Yeah I know. “But this is different”

Posted: June 5, 2008 in Just "Why?"

‘Assassination’ Artist Is Questioned and Released

By Sewell Chan

This morning, a Boston-born performance artist, Yazmany Arboleda, tried to set up a provocative art exhibition in a vacant storefront on West 40th Street in Midtown Manhattan with the title, “The Assassination of Hillary Clinton/The Assassination of Barack Obama,” in neatly stenciled letters on the plate glass windows at street level.

By 9:30 a.m., New York City police detectives and Secret Service agents had shut down the exhibition, and building workers had quickly covered over the inflammatory title with large sheets of brown paper and blue masking tape. The gallery is across the street from the southern entrance to The New York Times building.

The police officers declined to answer any questions, and at first would not permit reporters to speak with Mr. Arboleda, who was wearing a black T-shirt and making cellphone calls from inside the makeshift gallery.

Later, Mr. Arboleda, who is 27, said in an interview: “It’s art. It’s not supposed to be harmful. It’s about character assassination — about how Obama and Hillary have been portrayed by the media.” He added, “It’s about the media.” (more…)

It’s funny how when someone does a film about the assassination of Bush (Death of a President), it is seen as non-threatening art. In fact, it won an award. Now while most of us may not like Bush for one reason or another, this is clearly a double standard on what some constitute as ‘art’.

  1. MIB says:

    Death of a President hasn’t been released in the U.S.. But that hasn’t stopped various politicians (incl. Hillary Clinton) from deriding it and theater chains from refusing to screen the film.

    Apples to apples, please.

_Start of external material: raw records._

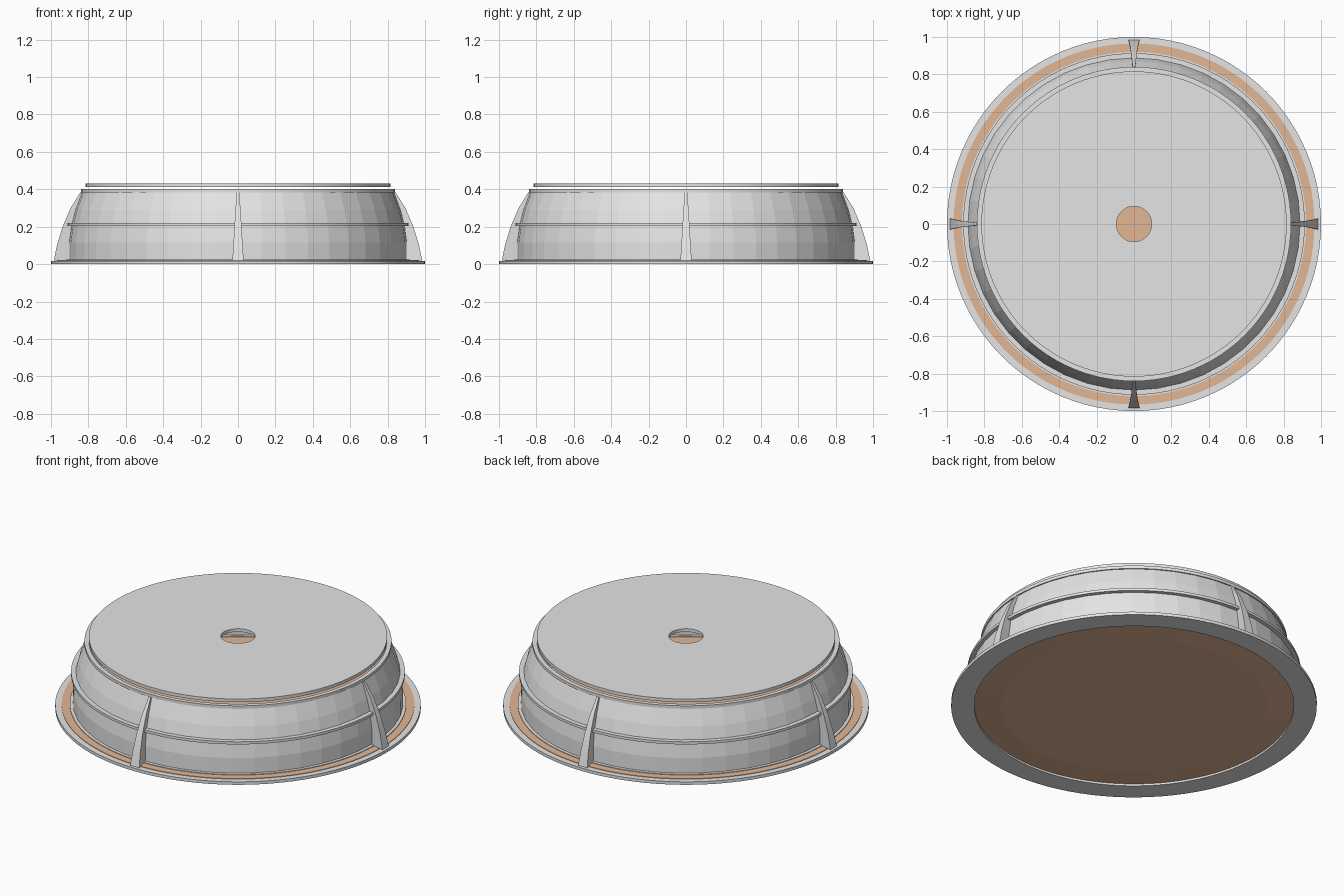
import bpy, math

if "Cube" in bpy.data.objects:
    bpy.data.objects.remove(bpy.data.objects["Cube"])


def material(name, rgb):
    m = bpy.data.materials.new(name)
    m.diffuse_color = (*rgb, 1)
    m.use_nodes = True
    m.node_tree.nodes["Principled BSDF"].inputs["Base Color"].default_value = m.diffuse_color
    return m


GREY = material("light grey", (0.78, 0.78, 0.78))
TAN = material("warm tan", (0.76, 0.47, 0.30))


def make(name, verts, faces, mat, smooth=True):
    me = bpy.data.meshes.new(name)
    me.from_pydata(verts, [], faces)
    me.materials.append(mat)
    ob = bpy.data.objects.new(name, me)
    bpy.context.collection.objects.link(ob)
    if smooth:
        bpy.ops.object.select_all(action='DESELECT')
        bpy.context.view_layer.objects.active = ob
        ob.select_set(True)
        bpy.ops.object.shade_smooth_by_angle(angle=math.radians(25))
    return ob


def lathe(name, profile, mat, n=96, smooth=True):
    """Spin a closed (radius, height) profile, listed anticlockwise."""
    k = len(profile)
    verts = [(r * math.cos(2 * math.pi * i / n), r * math.sin(2 * math.pi * i / n), z)
             for i in range(n) for r, z in profile]
    faces = []
    for i in range(n):
        j = (i + 1) % n
        for a in range(k):
            b = (a + 1) % k
            faces.append((i * k + a, j * k + a, j * k + b, i * k + b))
    return make(name, verts, faces, mat, smooth)


def ring(name, r0, r1, z0, z1, mat=GREY, n=96):
    return lathe(name, [(r0, z0), (r1, z0), (r1, z1), (r0, z1)], mat, n)


# Base rim and the shallow tan floor dish sitting in it
ring("base_rim", 0.874, 1.0, 0.0, 0.018)
floor = [(0.727, 0.002), (0.874, 0.012), (0.965, 0.014), (0.965, 0.021)]
n = 96
fv = [(r * math.cos(2 * math.pi * i / n), r * math.sin(2 * math.pi * i / n), z)
      for r, z in floor for i in range(n)]
ff = [(k * n + i, k * n + (i + 1) % n, (k + 1) * n + (i + 1) % n, (k + 1) * n + i)
      for k in range(3) for i in range(n)]
ff += [tuple(reversed(range(n))), tuple(range(3 * n, 4 * n))]
make("floor_dish", fv, ff, TAN, smooth=False)
ring("wall_foot_ring", 0.87, 0.92, 0.019, 0.025)

# Hollow panelled wall, leaning in towards the top
outer = [(0.903, 0.02), (0.903, 0.115), (0.890, 0.21), (0.869, 0.29), (0.832, 0.39)]
inner = [(r - 0.015, z) for r, z in reversed(outer)]
lathe("panelled_wall", outer + inner, GREY, 44, smooth=False)

# Bands around the wall
ring("middle_band", 0.872, 0.913, 0.203, 0.219)
ring("upper_band", 0.815, 0.84, 0.384, 0.402)

# Roof slab with a round hole in the middle
ring("roof_slab", 0.094, 0.816, 0.413, 0.432)

# Four buttress fins, wide at the foot and narrow at the top
fin = [(0.985, 0.02, 0.030), (0.968, 0.10, 0.025), (0.938, 0.20, 0.019),
       (0.895, 0.30, 0.013), (0.842, 0.385, 0.007)]
foot = [(0.885, 0.02), (0.885, 0.10), (0.872, 0.20), (0.850, 0.30), (0.820, 0.385)]
for q, side in enumerate(("right", "back", "left", "front")):
    c, s = round(math.cos(q * math.pi / 2)), round(math.sin(q * math.pi / 2))
    pts = []
    for (r, z, w), (ri, zi) in zip(fin, foot):
        t = min(w, 0.009)
        pts += [(ri, -t, z), (r, -w, z), (r, w, z), (ri, t, z)]
    verts = [(x * c - y * s, x * s + y * c, z) for x, y, z in pts]
    faces = [(3, 2, 1, 0), (16, 17, 18, 19)]
    for k in range(4):
        for a in range(4):
            b = (a + 1) % 4
            faces.append((4 * k + a, 4 * k + b, 4 * k + 4 + b, 4 * k + 4 + a))
    make(side + "_buttress", verts, faces, GREY)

  2. Duane says:

    However I do not recall the director being dragged into the local police station or questioned by the CIA.

  3. MIB says:

    Maybe that’s because the CIA doesn’t detain people.

    A-p-p-l-e-s t-o a-p-p-l-e-s.

  4. Duane says:

    Maybe that’s because the CIA doesn’t detain people.

    But they (secret service–not CIA) do question folks while the local police detain–as stated in the article. Gabriel Range got no such treatment from law enforcement for his ‘artistic expression’ for a sitting president. You are equating market forces (nevermind his $1 mill profit for selling the distribution rights) and a politician’s denouncement to someone being detained by the police and shut down by the Secret Service?

    What about those ‘apples’ again?

  5. MIB says:

    Yeah, but… Gabriel Range isn’t an American, wasn’t in America at the time of his film’s screening, and his movie has yet to be distributed here. As I alluded, various U.S. lawmakers have already discouraged U.S movie studios from distributing Death of a President and major movie chains from screening. CNN and one other cable news network have already refused to run ads for the film.

    I’m quite sure, given our gov’t’s recent police state-like penchant for eavesdropping that Range would have been monitored, if not questioned, by the authorities here had he made the movie in America. IIRC, it’s SOP for the Secret Service to investigate whenever a possible threat against a high-ranking Federal official — like two, U.S. senators campaigning for President — has been discerned.

    This has nothing to do with economics and everything to do with jurisdiction and misuse of power.

Leave a Reply

Fill in your details below or click an icon to log in: Logo

You are commenting using your account. Log Out /  Change )

Google+ photo

You are commenting using your Google+ account. Log Out /  Change )

Twitter picture

You are commenting using your Twitter account. Log Out /  Change )

Facebook photo

You are commenting using your Facebook account. Log Out /  Change )


Connecting to %s